Stanley Newcomb Stan Kenton was an American jazz pianist, composer, and arranger who led an innovative, influential, and often controversial progressive jazz orchestra. In later years he was active as an educator, Stan Kenton was born on December 15,1911 in Wichita, Kansas, and was raised first in Colorado, then in California. He graduated from Bell High School, in Bell, California, Kenton learned piano as a child, and while still a teenager toured as a member of several bands. He played in the 1930s in the bands of Vido Musso and Gus Arnheim. In June 1941 he formed his first orchestra, which later was named after his theme song Artistry in Rhythm, a competent pianist, influenced by Earl Hines, Kenton worked in the early days much more as an arranger than later, and as inspiration for his loyal sidemen. Although there were no musicians in his first band, Kenton spent the summer of 1941 playing regularly before an audience at the Rendezvous Ballroom in Balboa Beach. Influenced by Jimmie Lunceford, the Stan Kenton Orchestra struggled for a time after its initial success and its Decca recordings were not big sellers and a stint as Bob Hopes backup radio band during the 1943–44 season was an unhappy experience, Les Brown permanently took Kentons place. Kentons first appearance in New York was in February 1942 at the Roseland Ballroom and its soloists during the war years included Art Pepper, briefly Stan Getz, altoist Boots Mussulli, and singer Anita ODay. By 1945, the band had evolved, the songwriter Joe Greene provided the lyrics for hit songs like And Her Tears Flowed Like Wine and Dont Let the Sun Catch You Cryin. A popular recording of Laura was made, the song from the film Laura. In the mid-1940s, Kentons band and style known as the wall of sound or wall of brass. Calling his music progressive jazz, Kenton sought to lead an orchestra as opposed to a dance band at a time when most big bands were beginning to wind up. Kenton had succeeded in forming a radical and very original band that gained its own audience, in 1949, Kenton took a year off. In 1950 he put together his most advanced band, the 39-piece Innovations in Modern Music Orchestra that included 16 strings, a woodwind section and its music ranged from the unique and very dense modern classical charts of Bob Graettinger to works that somehow swung despite the weight. Kenton managed two tours during 1950–1951 but soon reverted to his usual 19-piece lineup, then quite unexpectedly, Kenton went through a swinging period. The charts of such arrangers as Gerry Mulligan, Johnny Richards, the music was never predictable and could get quite bombastic, but it managed to swing while still keeping the Kenton sound. In 1956, when the band returned from its European trip, the Kenton band was playing in Ontario, Canada, at the time, and Kenton dispatched a telegram which lamented a new minority, white jazz musicians, and stated his disgust literary geniuses of jazz. Jazz critic Leonard Feather, responded in the October 3,1956, Feather implied that Kentons failure to win the Critics Poll was probably the real reason for the complaint, and wondered if racial prejudice was involved

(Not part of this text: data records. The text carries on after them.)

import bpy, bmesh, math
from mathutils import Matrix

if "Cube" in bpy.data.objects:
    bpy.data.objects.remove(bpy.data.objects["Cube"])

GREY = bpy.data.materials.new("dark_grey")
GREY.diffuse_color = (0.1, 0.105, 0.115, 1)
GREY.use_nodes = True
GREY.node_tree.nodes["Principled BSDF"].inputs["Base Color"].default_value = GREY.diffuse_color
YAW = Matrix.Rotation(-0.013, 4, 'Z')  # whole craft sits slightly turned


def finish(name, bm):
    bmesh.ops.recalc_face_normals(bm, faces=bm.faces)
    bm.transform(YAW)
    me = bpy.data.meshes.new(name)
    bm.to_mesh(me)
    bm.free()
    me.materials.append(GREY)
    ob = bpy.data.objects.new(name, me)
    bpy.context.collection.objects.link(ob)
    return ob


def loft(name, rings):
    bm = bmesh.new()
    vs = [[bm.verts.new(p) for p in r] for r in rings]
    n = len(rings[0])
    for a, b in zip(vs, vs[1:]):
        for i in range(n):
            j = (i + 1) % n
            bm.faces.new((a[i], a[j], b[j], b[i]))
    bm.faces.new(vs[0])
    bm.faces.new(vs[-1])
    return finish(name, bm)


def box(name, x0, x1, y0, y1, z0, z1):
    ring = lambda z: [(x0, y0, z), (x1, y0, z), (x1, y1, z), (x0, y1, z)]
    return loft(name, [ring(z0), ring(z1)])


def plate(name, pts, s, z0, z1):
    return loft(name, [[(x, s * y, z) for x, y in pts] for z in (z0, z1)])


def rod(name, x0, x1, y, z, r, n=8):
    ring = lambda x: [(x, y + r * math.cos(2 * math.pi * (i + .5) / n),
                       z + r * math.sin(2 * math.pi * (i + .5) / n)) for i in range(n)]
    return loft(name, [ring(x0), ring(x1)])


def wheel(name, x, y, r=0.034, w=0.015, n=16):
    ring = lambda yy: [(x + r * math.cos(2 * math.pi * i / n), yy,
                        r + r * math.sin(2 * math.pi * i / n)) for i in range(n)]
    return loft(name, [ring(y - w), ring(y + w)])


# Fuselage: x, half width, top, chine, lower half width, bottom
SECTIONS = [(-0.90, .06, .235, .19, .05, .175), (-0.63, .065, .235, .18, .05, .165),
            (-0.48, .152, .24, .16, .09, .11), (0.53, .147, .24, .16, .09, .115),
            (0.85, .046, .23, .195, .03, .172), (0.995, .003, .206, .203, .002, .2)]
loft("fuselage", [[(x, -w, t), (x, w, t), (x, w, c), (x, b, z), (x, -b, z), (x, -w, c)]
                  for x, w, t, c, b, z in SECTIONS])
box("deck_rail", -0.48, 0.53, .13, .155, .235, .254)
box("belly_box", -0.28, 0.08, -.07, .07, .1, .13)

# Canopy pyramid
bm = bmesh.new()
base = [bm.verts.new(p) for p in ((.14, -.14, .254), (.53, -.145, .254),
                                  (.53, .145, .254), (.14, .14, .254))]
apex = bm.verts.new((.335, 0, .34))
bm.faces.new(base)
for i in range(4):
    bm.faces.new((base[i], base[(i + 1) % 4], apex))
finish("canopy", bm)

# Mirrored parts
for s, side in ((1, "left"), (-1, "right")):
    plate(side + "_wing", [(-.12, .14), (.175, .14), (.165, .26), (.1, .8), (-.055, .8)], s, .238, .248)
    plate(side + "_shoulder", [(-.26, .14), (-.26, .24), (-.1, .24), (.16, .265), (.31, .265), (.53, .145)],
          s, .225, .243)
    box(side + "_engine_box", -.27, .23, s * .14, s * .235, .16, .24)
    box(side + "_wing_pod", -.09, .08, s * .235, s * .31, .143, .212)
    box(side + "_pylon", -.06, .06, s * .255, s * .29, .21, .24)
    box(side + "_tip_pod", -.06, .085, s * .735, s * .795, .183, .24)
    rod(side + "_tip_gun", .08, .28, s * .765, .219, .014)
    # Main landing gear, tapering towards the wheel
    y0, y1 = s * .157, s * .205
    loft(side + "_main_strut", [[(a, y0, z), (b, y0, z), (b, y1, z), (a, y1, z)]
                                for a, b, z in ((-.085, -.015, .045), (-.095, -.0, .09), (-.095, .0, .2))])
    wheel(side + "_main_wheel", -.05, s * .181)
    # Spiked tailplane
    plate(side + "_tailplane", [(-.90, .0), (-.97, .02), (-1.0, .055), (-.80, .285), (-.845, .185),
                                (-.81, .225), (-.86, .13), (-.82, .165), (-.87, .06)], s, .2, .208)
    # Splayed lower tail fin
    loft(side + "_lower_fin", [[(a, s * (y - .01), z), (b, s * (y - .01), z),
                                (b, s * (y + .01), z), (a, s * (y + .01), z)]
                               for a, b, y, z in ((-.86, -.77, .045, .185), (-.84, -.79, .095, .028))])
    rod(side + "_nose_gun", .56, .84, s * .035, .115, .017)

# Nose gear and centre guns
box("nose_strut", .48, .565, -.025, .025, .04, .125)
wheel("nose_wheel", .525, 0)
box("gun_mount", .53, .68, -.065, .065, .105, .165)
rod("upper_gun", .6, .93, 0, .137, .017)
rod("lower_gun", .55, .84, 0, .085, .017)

Kenton in January 1947
(From left:) Pete Rugolo, Stan Kenton, and Bob Graettinger in 1948.
Stan Kenton with his band in Münich, Germany, September of 1973
Stan Kenton with Bob Curnow, Universal Studios in Chicago, 1974